The first explanation for major fractures not attributable to external forces, such as extremely heavy weather, occurring in welded ships was that they were monolithic structures, which owing to their lack of elasticity possessed locked-in stresses. On the other hand, on riveted ships there is a certain amount of play between the plates, and, while the plates may be sprung when subjected to sudden and extreme stress, the riveted seams will generally absorb the internal stresses which cause the major fractures on welded hulls. This explanation is now hotly disputed by protagonists of the welded hull. They claim that poor steel and poor design will produce as many fractures in riveted ships as they do in welded ones. What prevents major fractures in riveted ships is that the break will stop at the first riveted seam in place of running all the way down the hull.
The fact that a fracture will stop at a riveted seam prompted the superimposition of riveted bands, called crack arresters, on those welded ships, such as T-2's and Liberties, having a tendency to fracture. There are two varieties of crack arresters; in one type longitudinal slots are made in the hull or deck, with riveted straps then fitted over the slots; the other type consists of riveted gunwale bars inserted between the stringer plates and sheerstrakes.*fn1 The evidence conclusively shows that crack arresters do the job which they were designed to do. The arguments advanced by the shipowner based on the testimony of Murray, a representative of Lloyd's, to justify Lloyd's failure to require crack arresters on the vessel were that the fitting of crack arresters might have caused notches which could have been the starting point of fractures and that crack arresters do not stop cracks.

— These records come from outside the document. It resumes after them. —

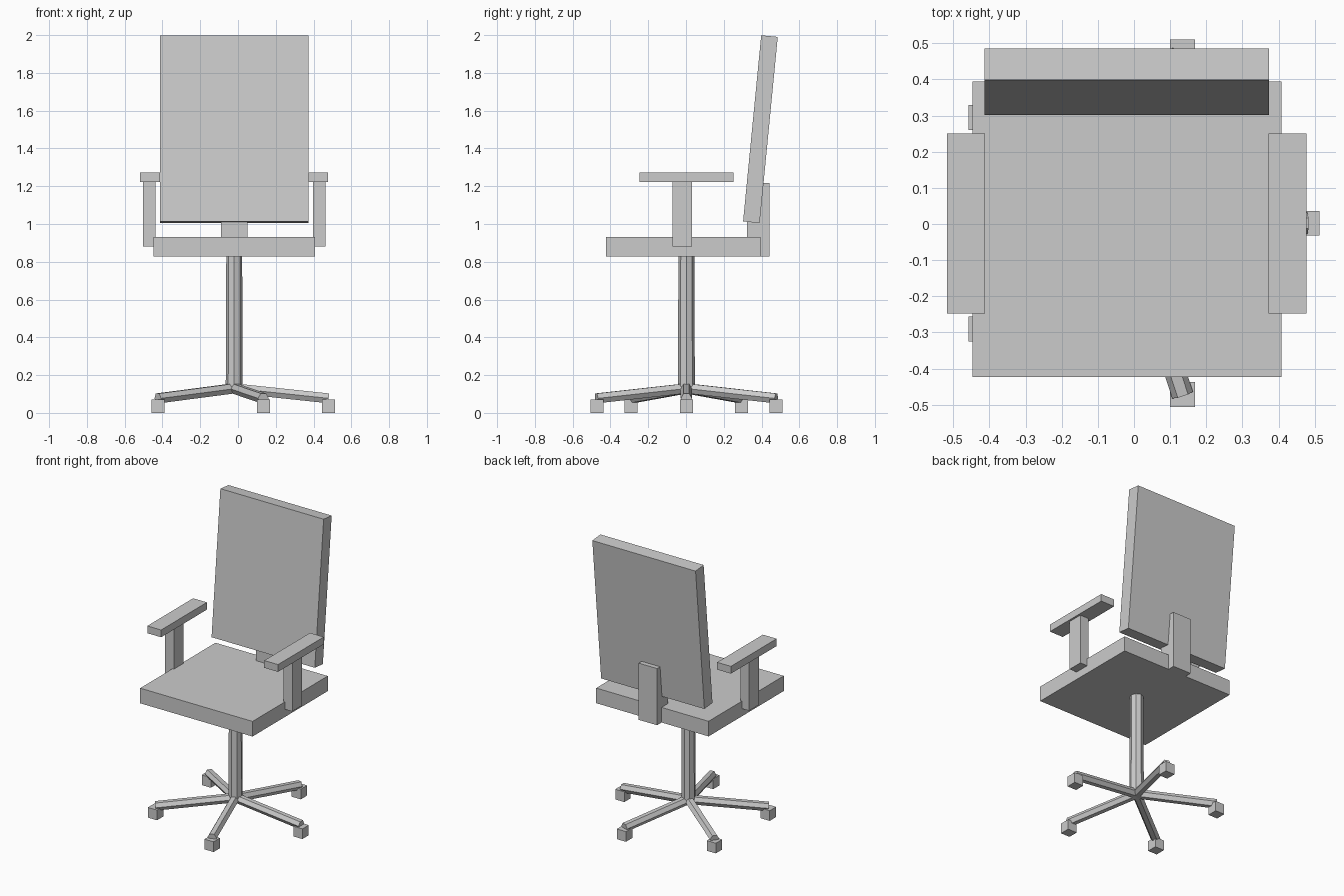
import bpy
from math import radians, cos, sin, pi
from mathutils import Vector

cube = bpy.data.objects.get("Cube")
if cube:
    bpy.data.objects.remove(cube, do_unlink=True)

# One plain grey for the whole chair
grey = bpy.data.materials.new("plain_grey")
grey.use_nodes = True
colour = (0.6, 0.6, 0.6, 1)
grey.diffuse_color = colour
grey.node_tree.nodes["Principled BSDF"].inputs["Base Color"].default_value = colour

CX = -0.02  # the chair's middle line


def finish(name):
    ob = bpy.context.object
    ob.name = name
    ob.data.materials.append(grey)
    return ob


def box(name, centre, size, tilt=0):
    bpy.ops.mesh.primitive_cube_add(size=1, location=centre)
    ob = finish(name)
    ob.scale = size
    ob.rotation_euler.x = radians(tilt)
    return ob


def rod(name, start, end, sides, r1, r2, turn):
    """Faceted rod from start to end, its section turned about its axis."""
    start, end = Vector(start), Vector(end)
    axis = end - start
    bpy.ops.mesh.primitive_cone_add(vertices=sides, radius1=r1, radius2=r2,
                                    depth=axis.length, location=(start + end) / 2)
    ob = finish(name)
    ob.rotation_mode = 'QUATERNION'
    spin = Vector((0, 0, 1)).rotation_difference(Vector((0, 0, 1)))
    spin.rotate(axis.to_track_quat('Z', 'Y'))
    ob.rotation_quaternion = spin @ Vector((0, 0, 1)).to_track_quat('Z', 'Y')
    for v in ob.data.vertices:
        x, y = v.co.x, v.co.y
        v.co.x = x * cos(turn) - y * sin(turn)
        v.co.y = x * sin(turn) + y * cos(turn)
    return ob


# Seat, backrest and the bracket joining them
box("seat", (CX, -0.015, 0.879), (0.855, 0.818, 0.104))
box("backrest", (CX, 0.394, 1.502), (0.786, 0.088, 0.99), tilt=-5.56)
box("back_bracket", (CX, 0.383, 1.022), (0.14, 0.12, 0.39))

# Armrests on both sides
for side, sign in (("left", 1), ("right", -1)):
    box(side + "_arm_post", (CX + sign * 0.45, -0.02, 1.055), (0.067, 0.104, 0.35))
    box(side + "_arm_pad", (CX + sign * 0.445, 0.002, 1.248), (0.105, 0.498, 0.05))

# Eight-sided column
rod("column", (CX, 0.002, 0.14), (CX, 0.002, 0.84), 8, 0.045, 0.042, 0)

# Five sloping six-sided legs with flat tops, each on a square foot
for i in range(5):
    a = i * 2 * pi / 5
    out = Vector((cos(a), sin(a), 0))
    hub = Vector((CX, 0.002, 0))
    rod(f"leg_{i + 1}", hub + Vector((0, 0, 0.13)), hub + out * 0.5 + Vector((0, 0, 0.077)),
        6, 0.03, 0.03, pi / 6)
    box(f"foot_{i + 1}", hub + out * 0.4985 + Vector((0, 0, 0.035)), (0.069, 0.069, 0.07))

The theory that crack arresters might have done more harm than good is pure speculation contrary to scientific facts and conclusively disproven by actual experience with crack arresters.Commenting upon the efficacy of crack arresters the report of the United States Navy Ship Structure Committee published in 1948 - three years before the accident here - stated that "The evidence that cleavage fractures do not pass riveted seams is now based on 15,000 shipyears service" (Exh. 21, p. 4). There is no evidence of any major fracture originating at crack arresters, and good workmanship would prevent the occurrence of any notches. Furthermore, in 1950 Lloyd's could not have been overly impressed by this fancied danger, since in 1947 it required crack arresters on sixty T-2's classified by it.
The claim that crack arresters are ineffective is also at odds with established fact. The sole support in the record for this position is the fact that two T-2 tankers fitted with crack arresters broke up in a severe storm off Cape Cod in February 1952. Even accepting as true the proposition that the cracks were not stopped at the crack arresters on these two ships, it is difficult to see how Lloyd's could rely on this fact in 1950 and 1951 since the accidents did not occur until 1952. But the proposition is not true. Lieutenant Commander MacCutcheon, one of the foremost authorities on structural failures in welded ships, had knowledge of the crack-ups of these two T-2's and testified that the fractures on these two vessels did not pass through the arresters, but actually stopped at ...